When last I came to the shadow of the Acropolis in October 2012, the neo-Nazi Golden Dawn party was in full ascent. The menacing Greek nationalists known for their black uniforms and modified swastikas were opening a network of political offices and distribution centers across Greece. Unchecked by the police — or, as some say, aided by them — the party’s followers were openly marauding through immigrant neighborhoods in nightly reigns of terror.
I came back to find the streets of Athens still very much under threat from these highly stylized Hellenic storm troopers, who are part of a wave of far-right nationalists gaining strength across Europe. In September, a suspected Golden Dawn activist stabbed the anti-fascist rapper Pavlos Fyssas to death in his Athens neighborhood. Last month, several dozen Golden Dawn loyalists marched through that same neighborhood, tearing down a banner honoring the rapper and attacking a well-known haunt of Greek anarchists. And this weekend, the group announced a new party called National Dawn, which is designed to get around a potential ban on the party.
As a low-grade street war brews between the far left and the far right here, there is an ever-present risk that crisis-plagued Greece could descend deeper into political violence.
And yet, in recent months, authorities appear to have awakened to the threat posed by the Golden Dawn. Six of the party’s elected members of parliament — including party leader Nikos Michaloliakos — have been jailed pending trial on charges of forming and running a criminal organization. A trove of data collected from the cellphones and laptops of arrested members contained photos of Golden Dawn recruits at training camps posing with assault weapons and giving Nazilike salutes. A recent law passed by parliament effectively stripped Golden Dawn of the state funding doled out to political parties.
At the same time, support for the neo-Nazi party among Greeks has vacillated. After Fyssas’s murder, approval ratings for the party plummeted. But after apparent retribution killings of two of Golden Dawn members a few weeks later, public sympathy for the party appeared to rebound. Some recent polls show support in the low double-digit range, slightly off their highs but not by much.

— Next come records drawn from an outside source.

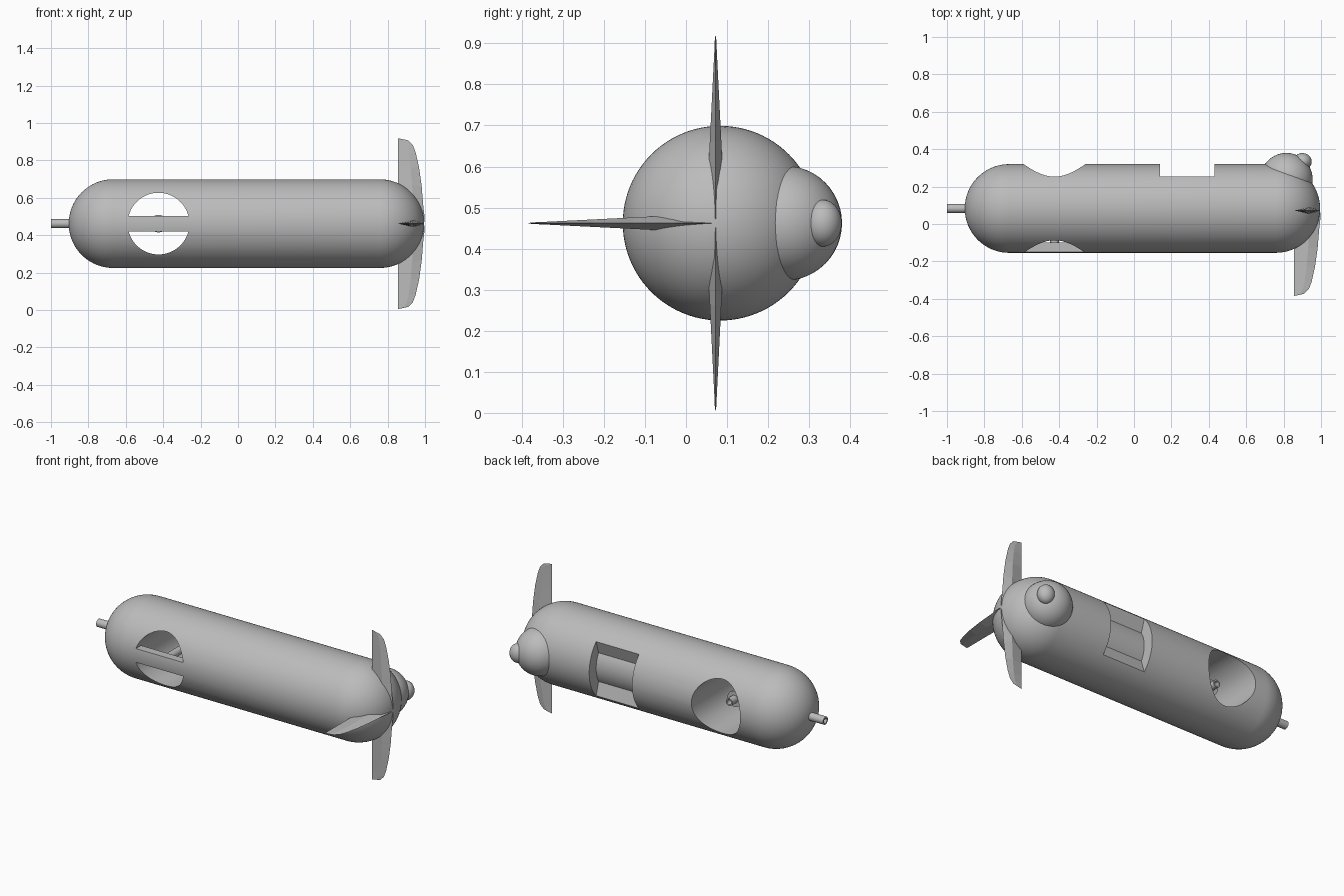
import bpy, bmesh, math
from mathutils import Vector, Matrix

cube = bpy.data.objects.get("Cube")
if cube:
    bpy.data.objects.remove(cube, do_unlink=True)

GREY = (0.5, 0.5, 0.5, 1)
mat = bpy.data.materials.new("plain grey")
mat.use_nodes = True
mat.diffuse_color = GREY
mat.node_tree.nodes["Principled BSDF"].inputs["Base Color"].default_value = GREY

AY, AZ, R = 0.083, 0.462, 0.237      # hull axis and radius
HOLE_X, HOLE_R = -0.425, 0.165


def finish(bm, name):
    bmesh.ops.recalc_face_normals(bm, faces=bm.faces)
    me = bpy.data.meshes.new(name)
    bm.to_mesh(me)
    bm.free()
    me.materials.append(mat)
    ob = bpy.data.objects.new(name, me)
    bpy.context.collection.objects.link(ob)
    return ob


def lathe(name, profile, origin, axis, steps=64):
    """Spin (along, radius) points about an axis through origin."""
    bm = bmesh.new()
    vs = [bm.verts.new((r, 0, a)) for a, r in profile]
    edges = [bm.edges.new(p) for p in zip(vs, vs[1:])]
    bmesh.ops.spin(bm, geom=vs + edges, axis=(0, 0, 1), cent=(0, 0, 0),
                   angle=math.tau, steps=steps, use_duplicate=False)
    bmesh.ops.remove_doubles(bm, verts=bm.verts, dist=1e-5)
    turn = Vector((0, 0, 1)).rotation_difference(Vector(axis)).to_matrix().to_4x4()
    bm.transform(Matrix.Translation(origin) @ turn)
    return finish(bm, name)


def prism(name, outline, x0, x1):
    """Extrude a (y, z) outline along x."""
    bm = bmesh.new()
    face = bm.faces.new([bm.verts.new((x0, y, z)) for y, z in outline])
    new = bmesh.ops.extrude_face_region(bm, geom=[face])["geom"]
    bmesh.ops.translate(bm, vec=(x1 - x0, 0, 0),
                        verts=[v for v in new if isinstance(v, bmesh.types.BMVert)])
    return finish(bm, name)


def cut(target, cutter):
    mod = target.modifiers.new("cut", "BOOLEAN")
    mod.operation, mod.solver, mod.object = "DIFFERENCE", "EXACT", cutter
    dg = bpy.context.evaluated_depsgraph_get()
    me = bpy.data.meshes.new_from_object(target.evaluated_get(dg))
    target.modifiers.clear()
    target.data = me
    bpy.data.objects.remove(cutter, do_unlink=True)


def ball(name, loc, radii):
    bm = bmesh.new()
    bmesh.ops.create_uvsphere(bm, u_segments=40, v_segments=24, radius=1)
    bm.transform(Matrix.Translation(loc) @ Matrix.Diagonal((*radii, 1)))
    return finish(bm, name)


# Hull: a capsule along x
N = 20
quarter = [(R * math.cos(math.pi / 2 * i / N), R * math.sin(math.pi / 2 * i / N))
           for i in range(N + 1)]
profile = [(-0.668 - a, r) for a, r in quarter] + [(0.758 + a, r) for a, r in reversed(quarter)]
hull = lathe("hull", profile, (0, AY, AZ), (1, 0, 0), 96)

# Round tunnel through the hull, leaving a crossbar at the front
tunnel = lathe("tunnel_cutter", [(-0.5, 0), (-0.5, HOLE_R), (0.5, HOLE_R), (0.5, 0)],
               (HOLE_X, AY, AZ), (0, 1, 0))
bar = prism("bar_keeper", [(-1, AZ - 0.042), (-0.1, AZ - 0.042),
                           (-0.1, AZ + 0.042), (-1, AZ + 0.042)], -0.8, 0)
cut(tunnel, bar)
cut(hull, tunnel)

# Hatch recess at the back: sloped lips and a curved floor
arc = [(AY + 0.17 * math.cos(t), AZ + 0.17 * math.sin(t))
       for t in (math.radians(31 - 62 * i / 12) for i in range(13))]
lip = 0.165
hatch = prism("hatch_cutter", [(0.5, AZ + lip), (AY + 0.17, AZ + lip)] + arc
              + [(AY + 0.17, AZ - lip), (0.5, AZ - lip)], 0.14, 0.43)
cut(hull, hatch)

# Hollow tube on the nose, and the rod with a collar inside the tunnel
bore = 0.015
lathe("nose_tube", [(-0.88, 0), (-0.88, 0.024), (-1, 0.024), (-1, bore), (-0.93, bore), (-0.93, 0)],
      (0, AY, AZ), (1, 0, 0), 32)
lathe("tunnel_rod", [(-0.11, 0), (-0.11, 0.023), (0.11, 0.023), (0.11, 0.047), (0.14, 0.047),
                     (0.14, 0.023), (0.19, 0.023), (0.19, bore), (0.15, bore), (0.15, 0)],
      (HOLE_X, 0, AZ), (0, 1, 0), 32)

# Dome and knob at the rear
ball("rear_dome", (0.815, 0.24, AZ), (0.14, 0.14, 0.14))
ball("rear_knob", (0.9, 0.333, AZ), (0.05, 0.046, 0.057))

# Tail fins: distance from axis, trailing x, half thickness
STATIONS = [(0.01, 0.998, 0.011), (0.04, 0.997, 0.013), (0.1, 0.99, 0.019), (0.2, 0.982, 0.014),
            (0.3, 0.968, 0.009), (0.38, 0.95, 0.005), (0.42, 0.935, 0.003),
            (0.445, 0.91, 0.002), (0.456, 0.86, 0.0005)]


def fin(name, angle):
    bm = bmesh.new()
    rings = []
    for d, tail, half in STATIONS:
        mid = 0.855 + 0.6 * (tail - 0.855)
        rings.append([bm.verts.new(p) for p in
                      ((0.855, 0, d), (mid, half, d), (tail, 0, d), (mid, -half, d))])
    for a, b in zip(rings, rings[1:]):
        for i in range(4):
            j = (i + 1) % 4
            bm.faces.new((a[i], a[j], b[j], b[i]))
    bm.faces.new(rings[0])
    bm.faces.new(rings[-1])
    bm.transform(Matrix.Translation((0, 0.072, AZ)) @ Matrix.Rotation(angle, 4, "X"))
    return finish(bm, name)


fins = [fin("upper_fin", 0), fin("front_fin", math.pi / 2), fin("lower_fin", math.pi)]

# Smooth the round parts, keeping sharp edges
bpy.ops.object.select_all(action="DESELECT")
for ob in bpy.context.collection.objects:
    if ob.type == "MESH" and ob not in fins:
        ob.select_set(True)
        bpy.context.view_layer.objects.active = ob
bpy.ops.object.shade_smooth_by_angle(angle=math.radians(30))
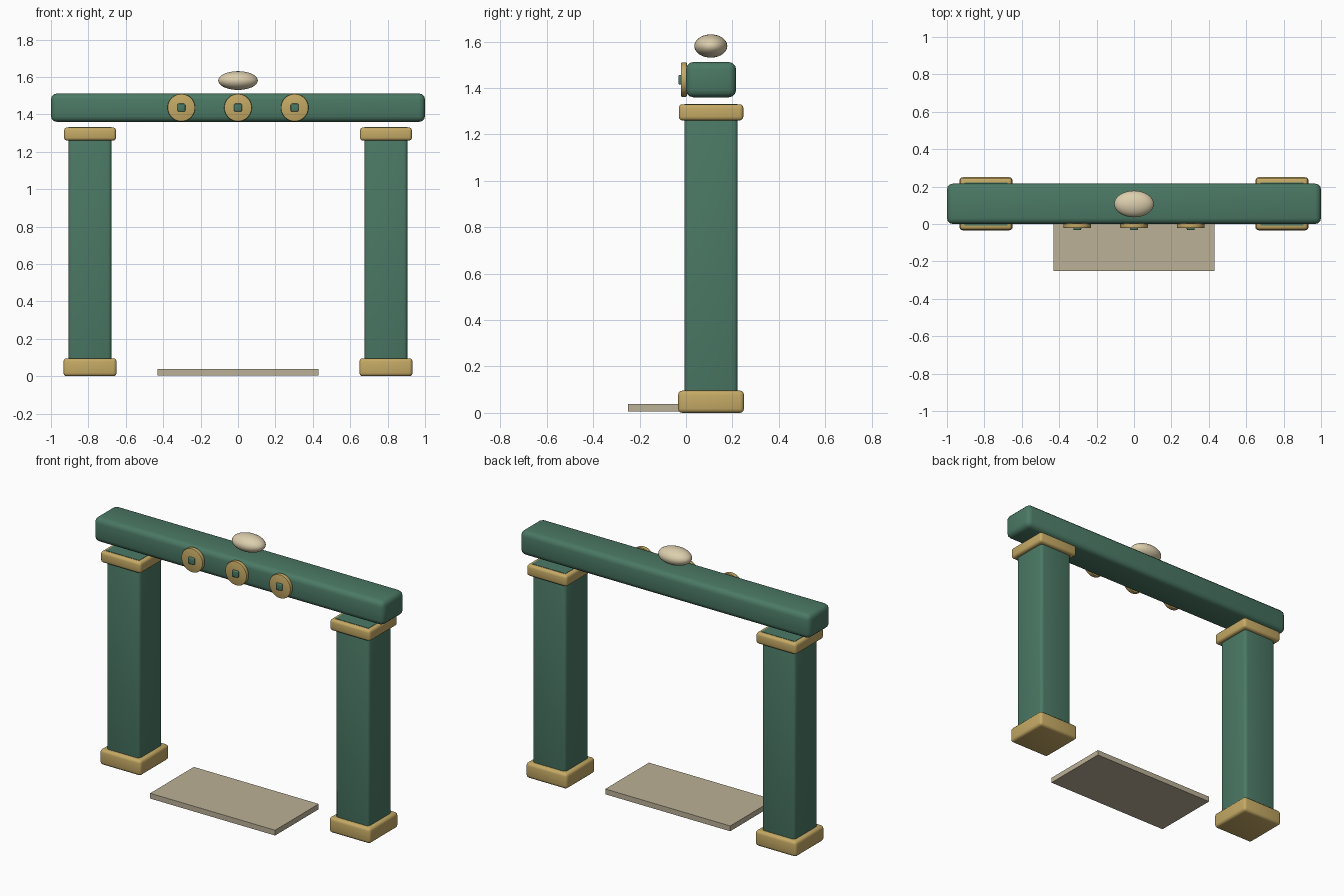
import bpy
from math import pi, radians

if "Cube" in bpy.data.objects:
    bpy.data.objects.remove(bpy.data.objects["Cube"])


def material(name, rgb):
    m = bpy.data.materials.new(name)
    m.diffuse_color = (*rgb, 1)
    m.use_nodes = True
    m.node_tree.nodes["Principled BSDF"].inputs["Base Color"].default_value = m.diffuse_color
    return m


GREEN = material("green_paint", (0.07, 0.19, 0.13))
GOLD = material("gold_trim", (0.56, 0.40, 0.13))
STONE = material("pale_stone", (0.50, 0.44, 0.31))
IVORY = material("ivory", (0.72, 0.62, 0.42))


def finish(ob, name, mat, bevel=0.0, segments=3):
    ob.name = name
    ob.data.materials.append(mat)
    bpy.ops.object.transform_apply(location=False, rotation=True, scale=True)
    if bevel:
        b = ob.modifiers.new("bevel", 'BEVEL')
        b.width, b.segments = bevel, segments
        bpy.ops.object.modifier_apply(modifier="bevel")
    bpy.ops.object.shade_smooth_by_angle(angle=radians(35))
    return ob


def box(name, lo, hi, mat, bevel=0.0):
    centre = [(a + b) / 2 for a, b in zip(lo, hi)]
    bpy.ops.mesh.primitive_cube_add(size=1, location=centre)
    ob = bpy.context.object
    ob.scale = [b - a for a, b in zip(lo, hi)]
    return finish(ob, name, mat, bevel)


def square_block(name, x, half, z0, z1, mat, bevel=0.0):
    return box(name, (x - half, CY - half, z0), (x + half, CY + half, z1), mat, bevel)


CY = 0.108  # depth centre line of the gate

# Pillars with base, capital and a flush green inlay on the capital
for side, x in (("left", -0.791), ("right", 0.791)):
    square_block(side + "_pillar", x, 0.115, 0.002, 1.31, GREEN, 0.02)
    square_block(side + "_base", x, 0.142, 0.0, 0.096, GOLD, 0.018)
    square_block(side + "_capital", x, 0.139, 1.26, 1.33, GOLD, 0.016)
    square_block(side + "_capital_inlay", x, 0.115, 1.32, 1.332, GREEN)

# Lintel beam
box("lintel", (-1.0, 0.0, 1.36), (1.0, 0.216, 1.512), GREEN, 0.032)

# Round medallions with square studs on the front of the lintel
for i, x in enumerate((-0.303, 0.0, 0.303)):
    bpy.ops.mesh.primitive_cylinder_add(vertices=40, radius=0.074, depth=0.026,
                                        location=(x, -0.009, 1.436),
                                        rotation=(pi / 2, 0, 0))
    finish(bpy.context.object, f"medallion_{i + 1}", GOLD, 0.005, 2)
    box(f"medallion_stud_{i + 1}", (x - 0.021, -0.033, 1.415),
        (x + 0.021, -0.005, 1.457), GREEN, 0.006)

# Oval finial floating above the lintel
bpy.ops.mesh.primitive_uv_sphere_add(segments=40, ring_count=20, radius=1,
                                     location=(0, 0.107, 1.581))
finial = bpy.context.object
finial.scale = (0.106, 0.071, 0.05)
finish(finial, "finial", IVORY)

# Threshold slab
box("threshold_slab", (-0.431, -0.25, 0.005), (0.431, 0.18, 0.038), STONE)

The big test now, political watchers here say, will be two important elections in May — one for local offices and the other for the European parliament.
The elections will be “a litmus test for how the Golden Dawn is doing in Greece,” said Nick Malkoutzis, a political commentator and deputy editor of the Kathimerini newspaper’s English edition. “There is a fear within the Greek political mainstream that because people tend to vote more freely in local and European parliament elections, a sizable amount of Greeks may vote for them just to give the establishment a slap in the face.”